=== Records shown ===

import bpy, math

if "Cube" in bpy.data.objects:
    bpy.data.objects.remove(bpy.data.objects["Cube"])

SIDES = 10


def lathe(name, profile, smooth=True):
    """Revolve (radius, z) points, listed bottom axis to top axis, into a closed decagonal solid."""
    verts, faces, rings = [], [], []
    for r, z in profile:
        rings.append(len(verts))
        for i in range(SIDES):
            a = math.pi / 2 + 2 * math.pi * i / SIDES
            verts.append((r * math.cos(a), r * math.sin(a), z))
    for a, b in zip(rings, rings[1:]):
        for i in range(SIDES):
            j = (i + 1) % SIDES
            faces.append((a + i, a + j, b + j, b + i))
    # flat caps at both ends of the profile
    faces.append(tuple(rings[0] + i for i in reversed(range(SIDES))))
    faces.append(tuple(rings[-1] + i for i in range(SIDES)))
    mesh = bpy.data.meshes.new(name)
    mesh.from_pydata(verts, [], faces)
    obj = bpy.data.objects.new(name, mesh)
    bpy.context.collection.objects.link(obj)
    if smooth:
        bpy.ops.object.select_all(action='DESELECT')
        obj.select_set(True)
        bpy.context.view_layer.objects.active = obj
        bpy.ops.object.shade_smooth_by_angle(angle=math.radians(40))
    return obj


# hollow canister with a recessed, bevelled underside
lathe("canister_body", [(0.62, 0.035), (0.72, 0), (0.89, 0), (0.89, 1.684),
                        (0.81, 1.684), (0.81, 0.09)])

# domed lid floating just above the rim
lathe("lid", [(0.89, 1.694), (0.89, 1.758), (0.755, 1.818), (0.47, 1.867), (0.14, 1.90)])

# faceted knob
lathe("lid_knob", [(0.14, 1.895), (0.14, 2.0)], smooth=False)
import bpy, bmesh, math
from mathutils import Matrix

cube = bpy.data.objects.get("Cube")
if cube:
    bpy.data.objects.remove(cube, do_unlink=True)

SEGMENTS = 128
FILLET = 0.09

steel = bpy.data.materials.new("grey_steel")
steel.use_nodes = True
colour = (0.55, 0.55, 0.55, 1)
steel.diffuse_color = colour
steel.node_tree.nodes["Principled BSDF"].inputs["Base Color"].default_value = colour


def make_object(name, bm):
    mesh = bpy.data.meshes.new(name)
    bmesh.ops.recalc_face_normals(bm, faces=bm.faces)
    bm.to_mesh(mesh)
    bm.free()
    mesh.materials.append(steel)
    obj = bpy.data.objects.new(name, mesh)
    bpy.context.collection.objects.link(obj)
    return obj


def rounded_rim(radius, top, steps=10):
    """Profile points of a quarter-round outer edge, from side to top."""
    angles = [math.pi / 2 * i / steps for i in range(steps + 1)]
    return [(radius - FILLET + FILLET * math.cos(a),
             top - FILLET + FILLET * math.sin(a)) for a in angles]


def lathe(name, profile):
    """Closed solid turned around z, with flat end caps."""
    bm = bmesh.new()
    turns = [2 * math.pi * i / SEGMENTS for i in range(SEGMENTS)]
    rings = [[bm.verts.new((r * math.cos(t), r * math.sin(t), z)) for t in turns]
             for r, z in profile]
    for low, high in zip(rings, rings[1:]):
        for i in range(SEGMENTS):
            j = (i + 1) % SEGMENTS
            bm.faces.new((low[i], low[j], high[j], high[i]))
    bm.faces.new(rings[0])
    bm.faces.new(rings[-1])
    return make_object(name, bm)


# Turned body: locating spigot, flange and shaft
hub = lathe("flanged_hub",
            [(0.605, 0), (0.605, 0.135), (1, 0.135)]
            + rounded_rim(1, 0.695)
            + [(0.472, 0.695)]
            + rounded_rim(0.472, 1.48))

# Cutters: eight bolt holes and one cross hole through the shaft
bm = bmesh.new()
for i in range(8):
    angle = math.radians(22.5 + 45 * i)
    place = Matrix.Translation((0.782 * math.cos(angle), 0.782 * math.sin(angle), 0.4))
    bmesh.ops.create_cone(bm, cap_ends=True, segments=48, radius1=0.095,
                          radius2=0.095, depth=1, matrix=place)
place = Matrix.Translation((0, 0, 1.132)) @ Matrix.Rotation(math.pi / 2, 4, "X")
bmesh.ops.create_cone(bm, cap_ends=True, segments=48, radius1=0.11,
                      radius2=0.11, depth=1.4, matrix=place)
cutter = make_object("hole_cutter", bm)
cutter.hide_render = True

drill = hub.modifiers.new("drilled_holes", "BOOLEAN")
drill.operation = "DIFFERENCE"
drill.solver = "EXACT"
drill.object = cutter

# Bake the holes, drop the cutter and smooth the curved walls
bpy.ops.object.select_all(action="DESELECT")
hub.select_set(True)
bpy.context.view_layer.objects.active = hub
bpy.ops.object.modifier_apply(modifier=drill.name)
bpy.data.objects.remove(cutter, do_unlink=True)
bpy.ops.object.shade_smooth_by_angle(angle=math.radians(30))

===

# Task:
Once you reach the line with "turns = [2 *" in the data above, copy it and every line after it exactly, up to and including the line with "angle = math.radians(22.5 + 45 * i)".

# Task response:
    turns = [2 * math.pi * i / SEGMENTS for i in range(SEGMENTS)]
    rings = [[bm.verts.new((r * math.cos(t), r * math.sin(t), z)) for t in turns]
             for r, z in profile]
    for low, high in zip(rings, rings[1:]):
        for i in range(SEGMENTS):
            j = (i + 1) % SEGMENTS
            bm.faces.new((low[i], low[j], high[j], high[i]))
    bm.faces.new(rings[0])
    bm.faces.new(rings[-1])
    return make_object(name, bm)


# Turned body: locating spigot, flange and shaft
hub = lathe("flanged_hub",
            [(0.605, 0), (0.605, 0.135), (1, 0.135)]
            + rounded_rim(1, 0.695)
            + [(0.472, 0.695)]
            + rounded_rim(0.472, 1.48))

# Cutters: eight bolt holes and one cross hole through the shaft
bm = bmesh.new()
for i in range(8):
    angle = math.radians(22.5 + 45 * i)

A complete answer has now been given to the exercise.